While Switzerland initially denied active participation in the Khartoum process, it acknowledged in early 2017 that it had joined the process, with voting and decision-making rights, in December 2016.

Forced returns facilitated by close cooperation with Sudan

In addition to this agreement on the management of migration flows between the European Union and Sudan, the EU Member States also maintain close relations with Sudan with regard to the identification and return of Sudanese migrants and asylum seekers. In September 2017, a controversy erupted in Belgium when the government had to explain the arrival of Sudanese officials to identify Sudanese migrants with a view to their return to Sudan. According to information quoted by the Belgian Green Party, at least 6 of them were tortured on their return. Amnesty International severely criticised the deportations, arguing that Belgium had violated its international obligations regarding non-refoulement of persons.

France has also acknowledged that it has collaborated on several occasions with the Khartoum regime since 2014 to facilitate the return of more than 200 Sudanese, some of whom claimed to be victims of the regime’s oppression. Last April, the New York Times reported that in the last 18 months more than 50 asylum seekers had been deported to Sudan from countries such as Italy, France and Belgium.
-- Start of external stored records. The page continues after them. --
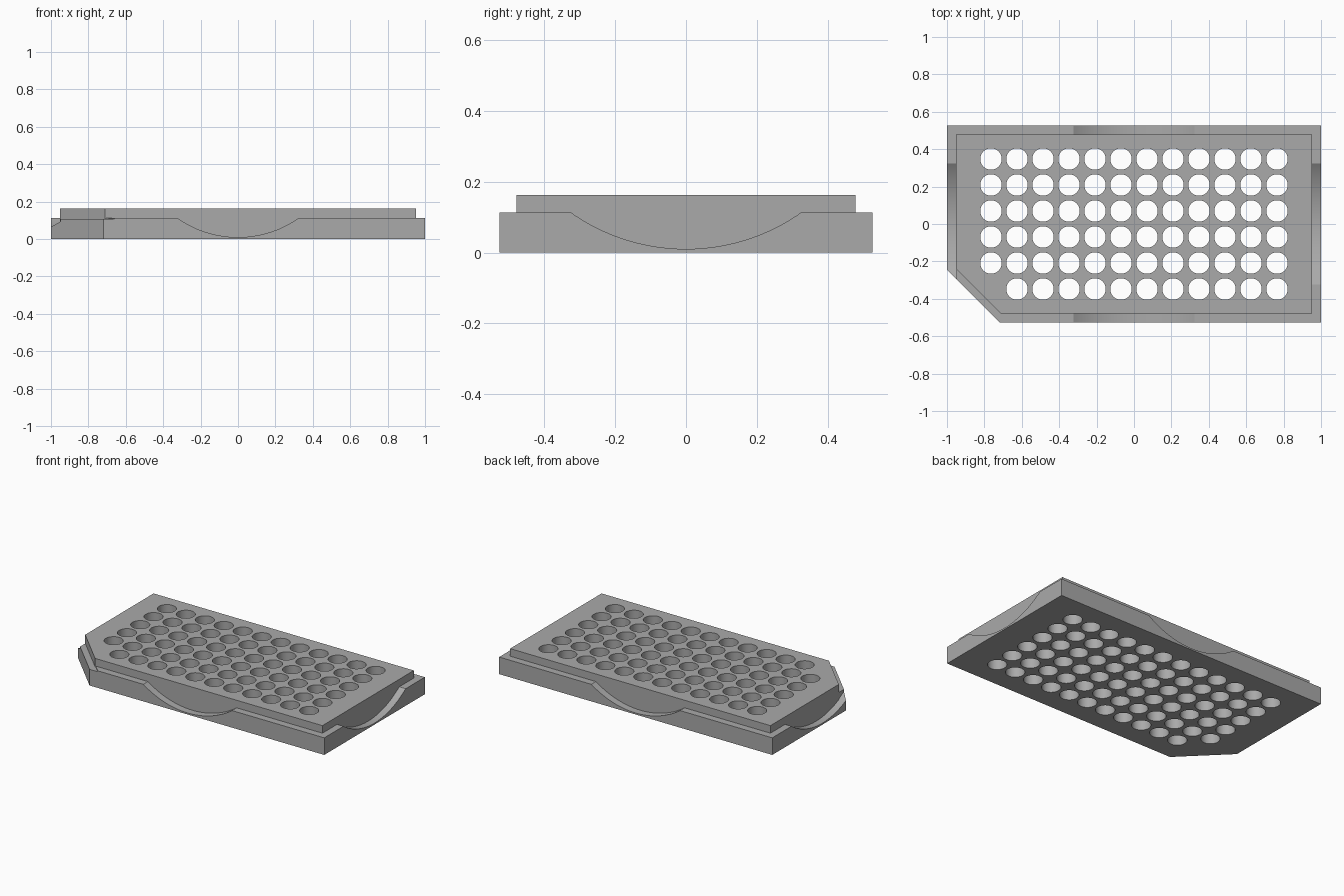
import bpy, bmesh, math
from mathutils import Matrix, Vector

cube = bpy.data.objects.get("Cube")
if cube:
    bpy.data.objects.remove(cube, do_unlink=True)

BASE_H, STEP_H, TOP_H = 0.113, 0.107, 0.163
OUT_X, OUT_Y, OUT_CUT = 1.0, 0.526, -1.245     # rim outline, corner line x + y
IN_X, IN_Y, IN_CUT = 0.953, 0.478, -1.19       # deck outline
SCOOP_R, SCOOP_Z = 0.564, 0.574
PITCH, HOLE_R = 0.139, 0.0575

grey = bpy.data.materials.new("grey plastic")
grey.use_nodes = True
grey.diffuse_color = (0.4, 0.4, 0.4, 1)
grey.node_tree.nodes["Principled BSDF"].inputs["Base Color"].default_value = (0.4, 0.4, 0.4, 1)


def make_object(name, bm):
    mesh = bpy.data.meshes.new(name)
    bmesh.ops.recalc_face_normals(bm, faces=bm.faces)
    bm.to_mesh(mesh)
    bm.free()
    mesh.materials.append(grey)
    obj = bpy.data.objects.new(name, mesh)
    bpy.context.collection.objects.link(obj)
    return obj


def prism(name, points, z0, z1):
    bm = bmesh.new()
    face = bm.faces.new([bm.verts.new((x, y, z0)) for x, y in points])
    up = bmesh.ops.extrude_face_region(bm, geom=[face])["geom"]
    bmesh.ops.translate(bm, vec=(0, 0, z1 - z0),
                        verts=[v for v in up if isinstance(v, bmesh.types.BMVert)])
    return make_object(name, bm)


def outline(hx, hy, cut):
    # Rectangle with the front right corner cut off
    return [(hx, -hy), (hx, hy), (-hx, hy), (-hx, cut + hx), (cut + hy, -hy)]


def combine(target, tool, operation):
    mod = target.modifiers.new(operation.title(), "BOOLEAN")
    mod.operation = operation
    mod.solver = "EXACT"
    mod.object = tool
    bpy.context.view_layer.objects.active = target
    bpy.ops.object.modifier_apply(modifier=mod.name)
    bpy.data.objects.remove(tool, do_unlink=True)


# Base with its cut corner
plate = prism("well_plate", outline(OUT_X, OUT_Y, OUT_CUT), 0, BASE_H)

# Slightly lower ledge along the cut corner
c = IN_CUT + 0.005
combine(plate, prism("corner_cutter", [(-2, c + 2), (-2, -2), (c + 2, -2)], STEP_H, 0.5),
        "DIFFERENCE")

# Rounded finger scoops in the four sides of the rim
bm = bmesh.new()
for i in range(4):
    inner = (IN_X if i % 2 == 0 else IN_Y) - 0.003
    place = (Matrix.Rotation(i * math.pi / 2, 4, "Z")
             @ Matrix.Translation(Vector((inner + 0.1, 0, SCOOP_Z)))
             @ Matrix.Rotation(math.pi / 2, 4, "Y"))
    bmesh.ops.create_cone(bm, cap_ends=True, segments=128, radius1=SCOOP_R,
                          radius2=SCOOP_R, depth=0.2, matrix=place)
combine(plate, make_object("scoop_cutter", bm), "DIFFERENCE")

# Raised deck
combine(plate, prism("deck", outline(IN_X, IN_Y, IN_CUT), 0.005, TOP_H), "UNION")

# Grid of through holes, leaving out the one at the cut corner
bm = bmesh.new()
for col in range(12):
    for row in range(6):
        if (col, row) != (0, 0):
            at = Vector(((col - 5.5) * PITCH, (row - 2.5) * PITCH, 0.1))
            bmesh.ops.create_cone(bm, cap_ends=True, segments=48, radius1=HOLE_R,
                                  radius2=HOLE_R, depth=0.4, matrix=Matrix.Translation(at))
combine(plate, make_object("hole_cutter", bm), "DIFFERENCE")

# Smooth curved walls, sharp edges
bpy.ops.object.select_all(action="DESELECT")
plate.select_set(True)
bpy.context.view_layer.objects.active = plate
bpy.ops.object.shade_smooth_by_angle(angle=math.radians(30))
Of the seven NYT interrogators, four reported being tortured upon their return.

In view of the reality of the threats faced by persons returned to Sudan, European countries must put an immediate end to forced returns. They must also ask themselves how far they are prepared to go to normalize their relationship with Sudan.